┌─ PROVIDED DATA

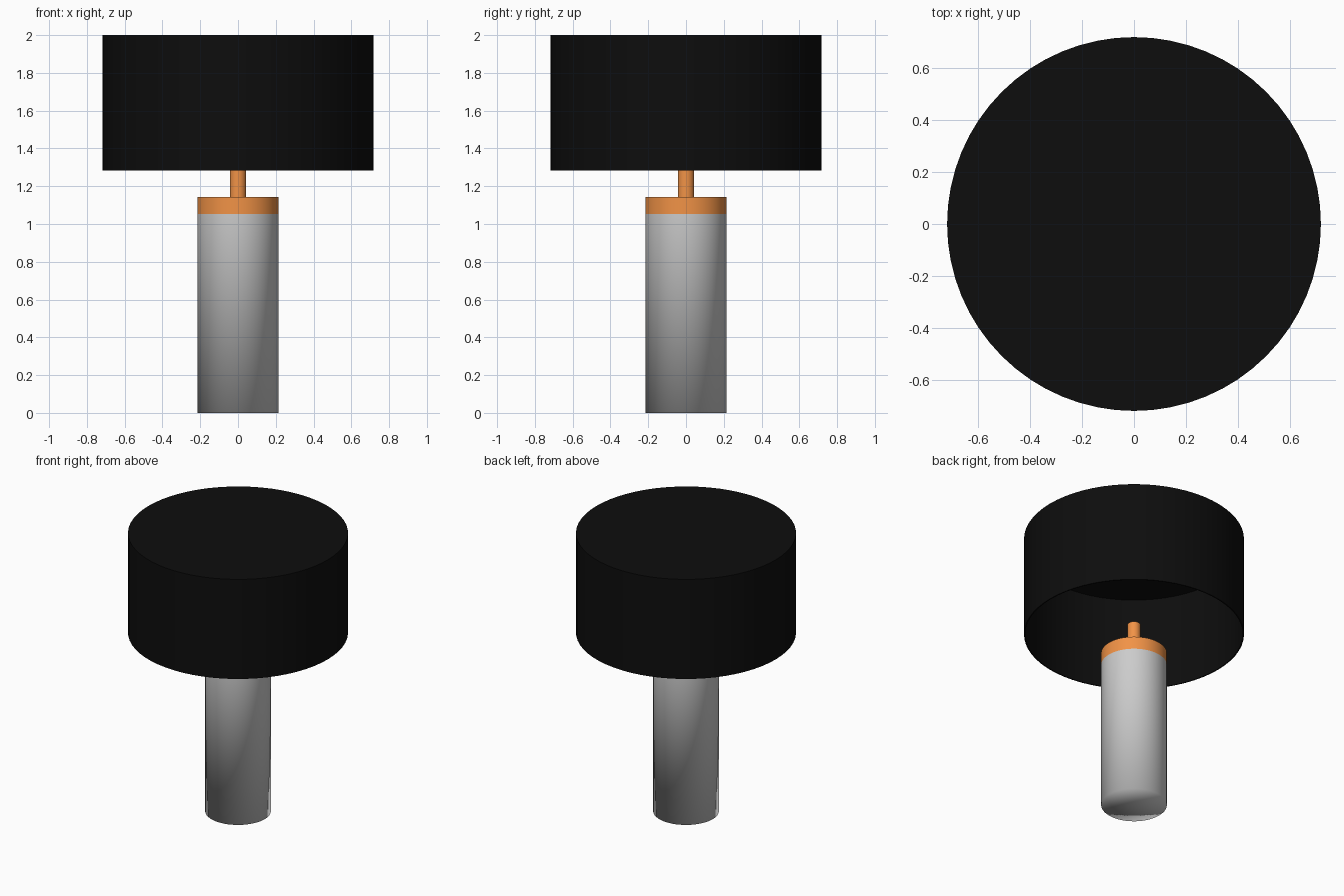
import bpy, bmesh, math

if "Cube" in bpy.data.objects:
    bpy.data.objects.remove(bpy.data.objects["Cube"])

SEGMENTS = 64


def material(name, color):
    mat = bpy.data.materials.new(name)
    mat.diffuse_color = color
    mat.use_nodes = True
    mat.node_tree.nodes["Principled BSDF"].inputs["Base Color"].default_value = mat.diffuse_color
    return mat


def lathe(name, profile, mat=None, angle=30):
    """Spin an (r, z) profile around the z axis; r = 0 closes to a pole."""
    bm = bmesh.new()
    verts = [bm.verts.new((r, 0, z)) for r, z in profile]
    edges = [bm.edges.new(pair) for pair in zip(verts, verts[1:])]
    bmesh.ops.spin(bm, geom=verts + edges, cent=(0, 0, 0), axis=(0, 0, 1),
                   angle=math.tau, steps=SEGMENTS)
    bmesh.ops.remove_doubles(bm, verts=bm.verts, dist=1e-4)
    bmesh.ops.recalc_face_normals(bm, faces=bm.faces)
    mesh = bpy.data.meshes.new(name)
    bm.to_mesh(mesh)
    bm.free()
    obj = bpy.data.objects.new(name, mesh)
    bpy.context.collection.objects.link(obj)
    if mat:
        mesh.materials.append(mat)
    bpy.ops.object.select_all(action='DESELECT')
    obj.select_set(True)
    bpy.context.view_layer.objects.active = obj
    bpy.ops.object.shade_smooth_by_angle(angle=math.radians(angle))
    return obj


copper = material("copper", (0.88, 0.29, 0.062, 1))
black = material("black_fabric", (0.004, 0.004, 0.004, 1))

# Column with a softly shaded foot; the collar closes its top
lathe("base_column", [(0, 0), (0.214, 0), (0.214, 1.052)], angle=180)

# Copper collar and the short stem that stops inside the shade
lathe("copper_collar", [(0.214, 1.052), (0.214, 1.142), (0, 1.142)], copper)
lathe("stem", [(0, 1.142), (0.043, 1.142), (0.043, 1.355), (0, 1.355)], copper)

# Drum shade: closed top, thin wall, open underneath
lathe("lamp_shade", [(0, 2.0), (0.717, 2.0), (0.717, 1.284), (0.709, 1.284),
                     (0.709, 1.95), (0, 1.95)], black)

└─

TASK DETAILS – Above are the entries; write them out again exactly, omitting the pictures.

WRITTEN ANSWER –
import bpy, bmesh, math

if "Cube" in bpy.data.objects:
    bpy.data.objects.remove(bpy.data.objects["Cube"])

SEGMENTS = 64


def material(name, color):
    mat = bpy.data.materials.new(name)
    mat.diffuse_color = color
    mat.use_nodes = True
    mat.node_tree.nodes["Principled BSDF"].inputs["Base Color"].default_value = mat.diffuse_color
    return mat


def lathe(name, profile, mat=None, angle=30):
    """Spin an (r, z) profile around the z axis; r = 0 closes to a pole."""
    bm = bmesh.new()
    verts = [bm.verts.new((r, 0, z)) for r, z in profile]
    edges = [bm.edges.new(pair) for pair in zip(verts, verts[1:])]
    bmesh.ops.spin(bm, geom=verts + edges, cent=(0, 0, 0), axis=(0, 0, 1),
                   angle=math.tau, steps=SEGMENTS)
    bmesh.ops.remove_doubles(bm, verts=bm.verts, dist=1e-4)
    bmesh.ops.recalc_face_normals(bm, faces=bm.faces)
    mesh = bpy.data.meshes.new(name)
    bm.to_mesh(mesh)
    bm.free()
    obj = bpy.data.objects.new(name, mesh)
    bpy.context.collection.objects.link(obj)
    if mat:
        mesh.materials.append(mat)
    bpy.ops.object.select_all(action='DESELECT')
    obj.select_set(True)
    bpy.context.view_layer.objects.active = obj
    bpy.ops.object.shade_smooth_by_angle(angle=math.radians(angle))
    return obj


copper = material("copper", (0.88, 0.29, 0.062, 1))
black = material("black_fabric", (0.004, 0.004, 0.004, 1))

# Column with a softly shaded foot; the collar closes its top
lathe("base_column", [(0, 0), (0.214, 0), (0.214, 1.052)], angle=180)

# Copper collar and the short stem that stops inside the shade
lathe("copper_collar", [(0.214, 1.052), (0.214, 1.142), (0, 1.142)], copper)
lathe("stem", [(0, 1.142), (0.043, 1.142), (0.043, 1.355), (0, 1.355)], copper)

# Drum shade: closed top, thin wall, open underneath
lathe("lamp_shade", [(0, 2.0), (0.717, 2.0), (0.717, 1.284), (0.709, 1.284),
                     (0.709, 1.95), (0, 1.95)], black)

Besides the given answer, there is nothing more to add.